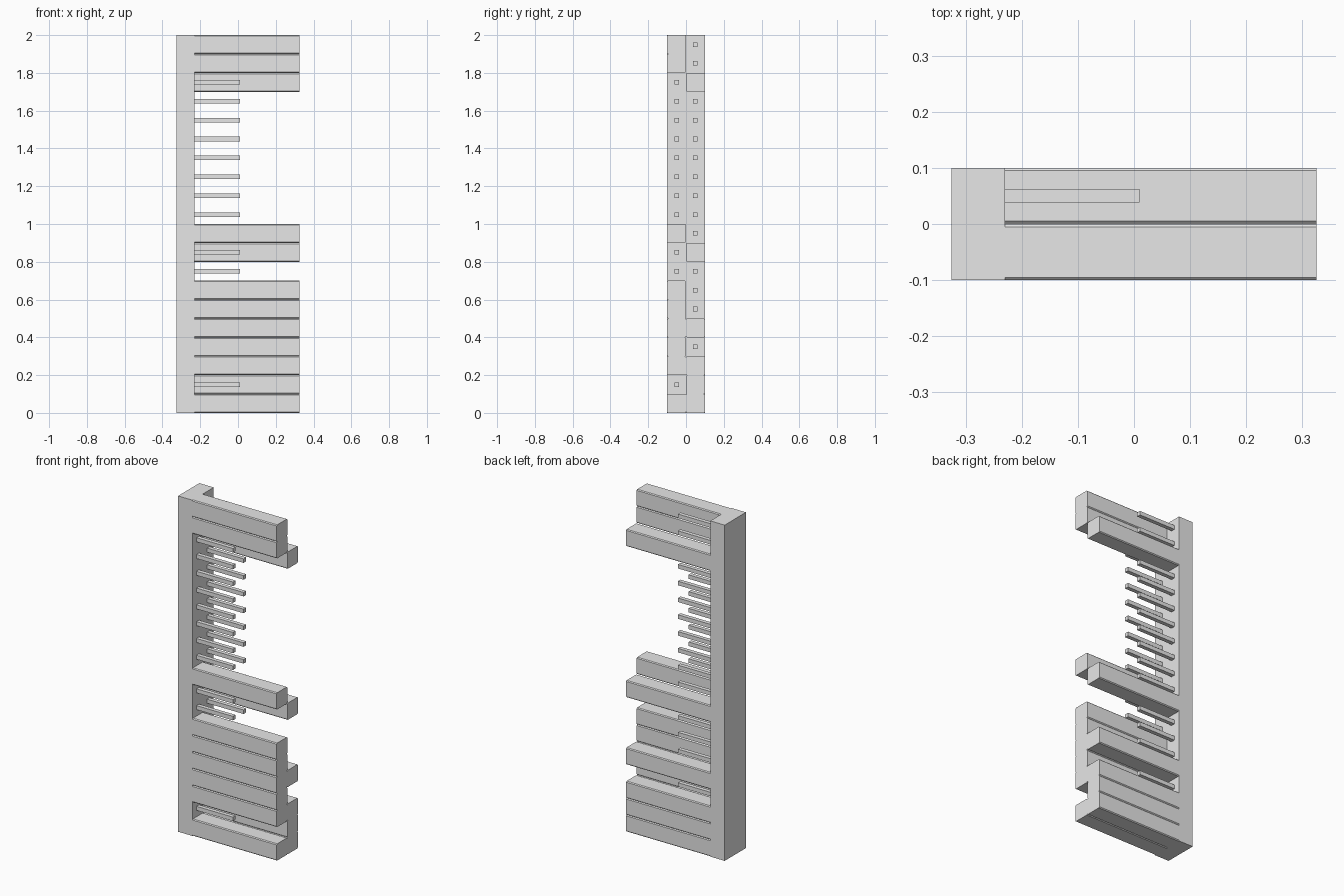
import bpy
import bmesh
from mathutils import Matrix

cube = bpy.data.objects.get("Cube")
if cube:
    bpy.data.objects.remove(cube, do_unlink=True)

# One plain grey for everything
grey = bpy.data.materials.new("plain_grey")
grey.use_nodes = True
colour = (0.8, 0.8, 0.8, 1.0)
grey.diffuse_color = colour
grey.node_tree.nodes["Principled BSDF"].inputs["Base Color"].default_value = colour

PITCH = 0.1
POST_LEFT, POST_RIGHT, BAR_END, PIN_END = -0.325, -0.23, 0.325, 0.01


def add_box(name, x0, x1, y, z, width, height, chamfer=0.0):
    """Box from x0 to x1 centred on y, z, with optionally chamfered long edges."""
    bm = bmesh.new()
    place = (Matrix.Translation(((x0 + x1) / 2, y, z))
             @ Matrix.Diagonal((x1 - x0, width, height, 1)))
    bmesh.ops.create_cube(bm, size=1, matrix=place)
    if chamfer:
        long_edges = [e for e in bm.edges
                      if abs(e.verts[0].co.x - e.verts[1].co.x) > 0.01]
        bmesh.ops.bevel(bm, geom=long_edges, offset=chamfer, segments=1,
                        affect="EDGES")
    mesh = bpy.data.meshes.new(name)
    bm.to_mesh(mesh)
    bm.free()
    mesh.materials.append(grey)
    bpy.context.collection.objects.link(bpy.data.objects.new(name, mesh))


# Upright post
add_box("post", POST_LEFT, POST_RIGHT, 0, 1, 0.2, 2)

# Two columns of teeth, bottom to top: # is a full bar, . is a thin pin
columns = {
    "front": (-0.05, "#.#####..#........##"),
    "back": (0.05, "###.#...#........#.."),
}
for side, (y, pattern) in columns.items():
    for row, kind in enumerate(pattern):
        z = (row + 0.5) * PITCH
        if kind == "#":
            add_box(f"{side}_bar_{row + 1}", POST_RIGHT, BAR_END, y, z,
                    PITCH, PITCH, chamfer=0.005)
        else:
            add_box(f"{side}_pin_{row + 1}", POST_RIGHT, PIN_END, y, z, 0.024, 0.024)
————
Pull out all lines from the listing that contain the string "data".

cube = bpy.data.objects.get("Cube")
    bpy.data.objects.remove(cube, do_unlink=True)
grey = bpy.data.materials.new("plain_grey")
    mesh = bpy.data.meshes.new(name)
    bpy.context.collection.objects.link(bpy.data.objects.new(name, mesh))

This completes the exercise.